*** Opening Excerpted data ***

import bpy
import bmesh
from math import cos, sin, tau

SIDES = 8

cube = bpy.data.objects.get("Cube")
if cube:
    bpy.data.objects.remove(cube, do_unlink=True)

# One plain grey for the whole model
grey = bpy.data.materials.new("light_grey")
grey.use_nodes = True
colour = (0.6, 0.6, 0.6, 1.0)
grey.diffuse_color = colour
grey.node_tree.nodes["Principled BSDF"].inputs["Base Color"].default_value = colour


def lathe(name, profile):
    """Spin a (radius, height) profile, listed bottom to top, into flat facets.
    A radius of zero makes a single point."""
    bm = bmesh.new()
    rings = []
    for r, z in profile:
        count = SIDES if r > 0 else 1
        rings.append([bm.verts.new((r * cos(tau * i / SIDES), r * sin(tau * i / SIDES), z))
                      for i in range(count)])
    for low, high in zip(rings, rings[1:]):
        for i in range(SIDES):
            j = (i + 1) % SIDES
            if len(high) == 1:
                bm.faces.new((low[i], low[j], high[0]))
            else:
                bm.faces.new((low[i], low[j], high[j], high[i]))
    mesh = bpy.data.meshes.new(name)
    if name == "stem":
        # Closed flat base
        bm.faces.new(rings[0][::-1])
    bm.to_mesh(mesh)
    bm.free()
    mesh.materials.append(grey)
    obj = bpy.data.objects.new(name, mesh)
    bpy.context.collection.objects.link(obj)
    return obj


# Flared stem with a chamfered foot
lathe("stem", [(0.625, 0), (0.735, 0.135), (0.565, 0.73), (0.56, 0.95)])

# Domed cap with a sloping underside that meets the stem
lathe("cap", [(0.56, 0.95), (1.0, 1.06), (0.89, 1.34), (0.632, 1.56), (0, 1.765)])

*** Closing Excerpted data ***

* Task directions *
Recopy the records without any alteration.

* Task result *
import bpy
import bmesh
from math import cos, sin, tau

SIDES = 8

cube = bpy.data.objects.get("Cube")
if cube:
    bpy.data.objects.remove(cube, do_unlink=True)

# One plain grey for the whole model
grey = bpy.data.materials.new("light_grey")
grey.use_nodes = True
colour = (0.6, 0.6, 0.6, 1.0)
grey.diffuse_color = colour
grey.node_tree.nodes["Principled BSDF"].inputs["Base Color"].default_value = colour


def lathe(name, profile):
    """Spin a (radius, height) profile, listed bottom to top, into flat facets.
    A radius of zero makes a single point."""
    bm = bmesh.new()
    rings = []
    for r, z in profile:
        count = SIDES if r > 0 else 1
        rings.append([bm.verts.new((r * cos(tau * i / SIDES), r * sin(tau * i / SIDES), z))
                      for i in range(count)])
    for low, high in zip(rings, rings[1:]):
        for i in range(SIDES):
            j = (i + 1) % SIDES
            if len(high) == 1:
                bm.faces.new((low[i], low[j], high[0]))
            else:
                bm.faces.new((low[i], low[j], high[j], high[i]))
    mesh = bpy.data.meshes.new(name)
    if name == "stem":
        # Closed flat base
        bm.faces.new(rings[0][::-1])
    bm.to_mesh(mesh)
    bm.free()
    mesh.materials.append(grey)
    obj = bpy.data.objects.new(name, mesh)
    bpy.context.collection.objects.link(obj)
    return obj


# Flared stem with a chamfered foot
lathe("stem", [(0.625, 0), (0.735, 0.135), (0.565, 0.73), (0.56, 0.95)])

# Domed cap with a sloping underside that meets the stem
lathe("cap", [(0.56, 0.95), (1.0, 1.06), (0.89, 1.34), (0.632, 1.56), (0, 1.765)])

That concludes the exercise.